Steps for Better Communication Skills

No matter where you are on the communication skills spectrum, there’s room for improvement. You have the power to build better relationships when you make your goals specific and measurable.

Speak positively about your co-workers and administrators. It’s not kissing up, it’s being encouraging. Look for three ways to provide positive feedback every work day. Set a reminder on your phone to note whether you met your goal before you go home.

Ask questions. If you know your co-worker has a skill you’re curious about, give them a chance to share how they learned it. When working as a team, pause and ask other members what they think, and listen to what they say.

Express appreciation. Thank at least one person every day for something they do. Be on the lookout for little things that might normally go unnoticed. When presenting teamwork, let others hear you be appreciative for their individual contributions. Share credit when things go right, but when they don’t, avoid the temptation to place blame.

Avoid gossip like the plague. Office politics kill relationships. If you have a problem with someone, speak to them in private. If the situation doesn’t involve you, don’t add fuel to the fire by passing on information.

Improving work relationships takes consistent effort, but it’s worth it. When you make an intentional effort to pour good into the lives of those around you, it creates a ripple effect that will spread throughout your entire organization.

Stick to That Resolution, We Can Help

Stick to That Resolution, We Can Help

Year after year East Texans set New Year’s resolutions, but those resolutions quickly fall by the wayside. The most common ones involve eating better and exercising more. This year a survey by Inc.com found 16 percent of Americans are also pledging to find new employment. Brelsford Personnel offers tips on how to keep some of the most common resolutions, whether they involve nutrition, physical activity or a complete career change.

Simple Tricks for Eating Healthy at Work

Once you get to work, your food options are limited to what you brought with you and what you can pick up on your lunch break. Nutrition is an all day, every day thing. Keep yourself on track with these tips:

  • Meal prep – Spend time on Saturday or Sunday to cook and package food you’ll actually want to eat. Try a one pot meal, healthy soup, quinoa salad or something else you can munch over the course of a few days. If you don’t cook, find healthy, prepared protein, raw veggies and whole grains at the grocery store. Pack meals in individual portions so you can grab and go.
  • Snack prep – You’ll be better able to resist the doughnuts in the break room if you have healthy snacks in your desk. Pack fruit, snack bags of nuts, low-fat yogurt etc.
  • Have a backup plan – If you forget your lunch or don’t have time to prepare, decide now what you’ll pick up that won’t derail your diet. Try a salad from Jason’s Deli or an “enlightened” entrée from BJ’s. If you only have time for fast food, a chili from Wendy’s only has 170 calories.

Work Exercise Hacks

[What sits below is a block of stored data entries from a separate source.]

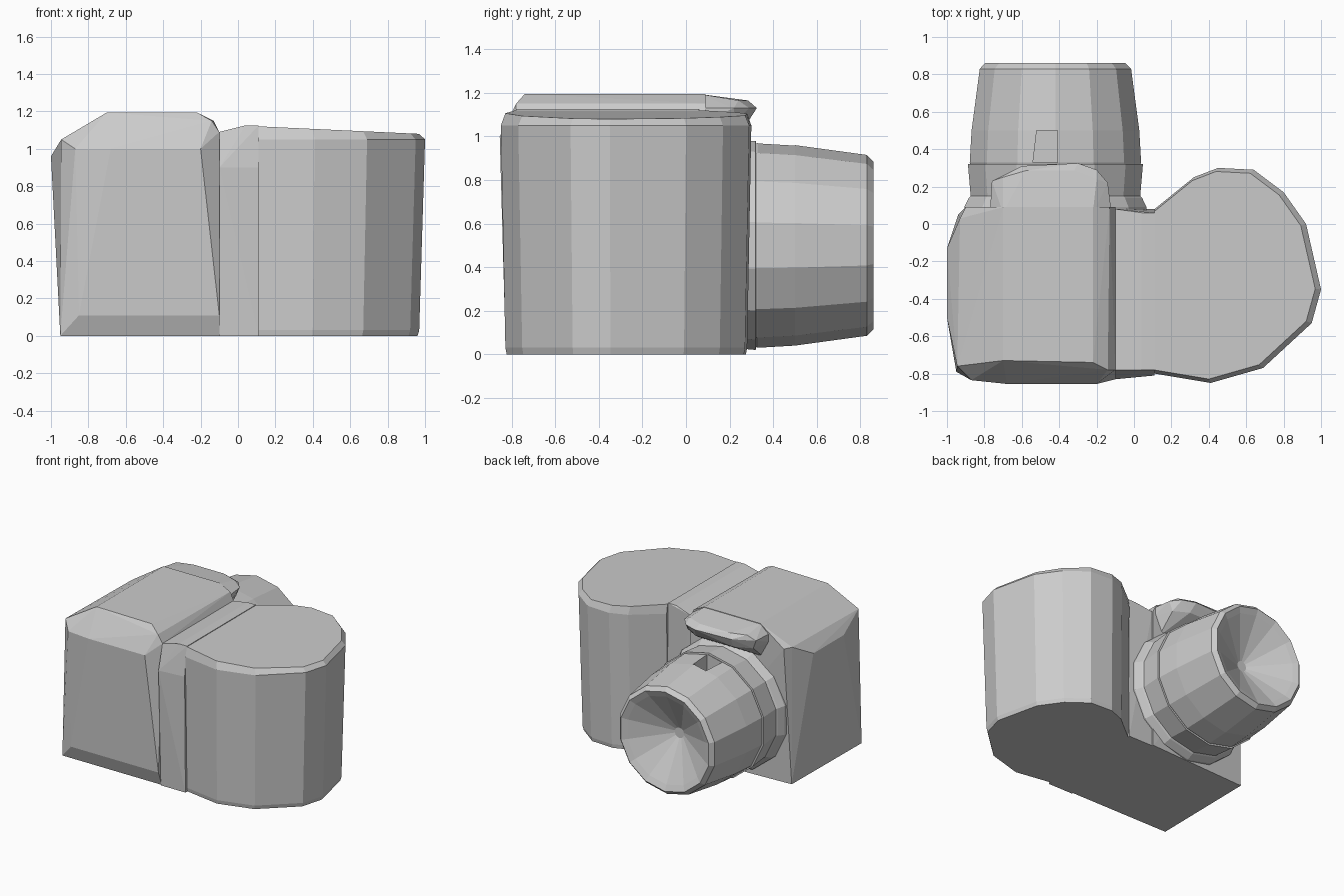
import bpy, bmesh, math

if "Cube" in bpy.data.objects:
    bpy.data.objects.remove(bpy.data.objects["Cube"])


def finish(name, bm):
    bmesh.ops.recalc_face_normals(bm, faces=bm.faces[:])
    mesh = bpy.data.meshes.new(name)
    bm.to_mesh(mesh)
    bm.free()
    obj = bpy.data.objects.new(name, mesh)
    bpy.context.scene.collection.objects.link(obj)
    return obj


def loft(name, rings):
    """Skin a stack of equal-length point rings and cap both ends."""
    bm = bmesh.new()
    rows = [[bm.verts.new(p) for p in ring] for ring in rings]
    n = len(rows[0])
    for a, b in zip(rows, rows[1:]):
        for i in range(n):
            j = (i + 1) % n
            bm.faces.new((a[i], a[j], b[j], b[i]))
    bm.faces.new(rows[0])
    bm.faces.new(rows[-1])
    return finish(name, bm)


def hull(name, layers):
    """Convex block from outlines given as height: [(x, y), ...]."""
    bm = bmesh.new()
    for z, outline in layers.items():
        for x, y in outline:
            bm.verts.new((x, y, z))
    result = bmesh.ops.convex_hull(bm, input=bm.verts[:])
    loose = [v for v in bm.verts if not v.link_faces]
    bmesh.ops.delete(bm, geom=loose, context='VERTS')
    bmesh.ops.dissolve_limit(bm, angle_limit=0.01, verts=bm.verts[:], edges=bm.edges[:])
    return finish(name, bm)


# Main body block with chamfered front, top and outer side
hull("main_body", {
    0.0: [(-0.95, -0.79), (-0.10, -0.79), (-0.10, 0.09), (-0.94, 0.05)],
    0.11: [(-0.85, -0.83), (-0.10, -0.83)],
    0.96: [(-1.0, -0.50), (-1.0, -0.13)],
    1.0: [(-0.87, -0.835), (-0.68, -0.855), (-0.20, -0.855)],
    1.05: [(-0.945, -0.76), (-0.93, 0.03), (-0.90, 0.09)],
    1.09: [(-0.10, -0.78), (-0.10, 0.09)],
    1.15: [(-0.14, -0.78), (-0.13, 0.09)],
    1.195: [(-0.70, -0.73), (-0.22, -0.74), (-0.22, 0.09), (-0.70, 0.09)],
})

# Overhanging finder hood above the lens
hull("finder_hood", {
    0.93: [(-0.70, 0.06), (-0.18, 0.06)],
    1.06: [(-0.73, 0.22), (-0.60, 0.28), (-0.28, 0.28), (-0.17, 0.22),
           (-0.77, 0.06), (-0.12, 0.06)],
    1.13: [(-0.76, 0.23), (-0.60, 0.31), (-0.30, 0.325), (-0.20, 0.29),
           (-0.14, 0.22), (-0.12, 0.06), (-0.77, 0.06)],
    1.165: [(-0.70, 0.25), (-0.58, 0.285), (-0.32, 0.285), (-0.20, 0.24)],
    1.195: [(-0.70, 0.06), (-0.22, 0.06)],
})

# Narrow strip joining body and grip
hull("centre_strip", {
    0.0: [(-0.10, -0.80), (0.11, -0.80), (0.11, 0.08), (-0.10, 0.08)],
    0.90: [(-0.10, -0.83), (0.11, -0.81)],
    1.09: [(-0.10, -0.78), (-0.10, 0.08)],
    1.125: [(0.04, -0.78), (0.11, -0.78), (0.11, 0.06), (0.04, 0.06)],
})

# Rounded faceted grip, leaning slightly outward with a sloping top
outline = [(0.11, -0.80), (0.41, -0.85), (0.69, -0.77), (0.95, -0.53), (1.0, -0.35),
           (0.92, 0.0), (0.80, 0.17), (0.64, 0.29), (0.45, 0.30), (0.32, 0.25), (0.11, 0.08)]


def grip_ring(scale, height):
    return [(0.11 + (x - 0.11) * scale, -0.25 + (y + 0.25) * scale, height(x))
            for x, y in outline]


loft("grip", [
    grip_ring(0.955, lambda x: 0.0),
    grip_ring(0.965, lambda x: 0.03),
    grip_ring(1.0, lambda x: 1.05),
    grip_ring(0.965, lambda x: 1.12 - 0.045 * (x - 0.11)),
])

# Lens parts, all faceted rings around one front-to-back axis
CX, CZ, SIDES = -0.42, 0.50, 14


def lens_rings(stations):
    return [[(CX + r * math.cos(2 * math.pi * i / SIDES + math.pi / SIDES), y,
              CZ + r * math.sin(2 * math.pi * i / SIDES + math.pi / SIDES))
             for i in range(SIDES)] for y, r in stations]


loft("lens_mount", lens_rings([(0.04, 0.50), (0.09, 0.50), (0.14, 0.475),
                               (0.15, 0.465), (0.32, 0.48), (0.325, 0.44)]))
barrel = loft("lens_barrel", lens_rings([(0.30, 0.46), (0.33, 0.47), (0.50, 0.46),
                                         (0.83, 0.415), (0.86, 0.385), (0.84, 0.34),
                                         (0.68, 0.04)]))

# Small notch in the top of the barrel
notch = loft("notch_cutter", [[(-0.54, 0.33, z), (-0.41, 0.33, z),
                               (-0.41, 0.50, z), (-0.52, 0.50, z)] for z in (0.78, 1.04)])
notch.hide_render = True
notch.hide_viewport = True
cut = barrel.modifiers.new("notch", 'BOOLEAN')
cut.object = notch
cut.operation = 'DIFFERENCE'
cut.solver = 'EXACT'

It’s always a good idea to park farther away and take the stairs, but there are other ways to squeeze in physical activity, even if you have a desk job. Set a timer for 30 minutes to an hour and every time it goes off, try one of the following for 60 seconds:

  • Stretching
  • Jogging in place
  • Air squats
  • Imaginary jump rope

If you’re stuck in your chair, strengthen your core by raising one leg at a time until it touches the underside of your desk, then repeating with the other. Also, Amazon sells an elliptical trainer that fits under your desk for easy, on-the-job cardio.

New Year, New Job

If you were among the 16 percent of Americans who resolved to find a new position, now is the time to take your first steps in that direction.

Check out the open jobs on the Brelsford Personnel website at https://www.brelsfordpersonnel.com/ . Click on “Positions” and scroll down to review the open jobs. If there are any you wish to be considered for, you may apply online by filling out an employment profile under our “Candidates” tab. We review all incoming resumes and retain them even when there’s not an immediate fit.

While you’re there, you may also want to visit our “Resources” page, where you’ll find resume writing advice, dress code guidelines, interview tips and other tools that might help you in your job search.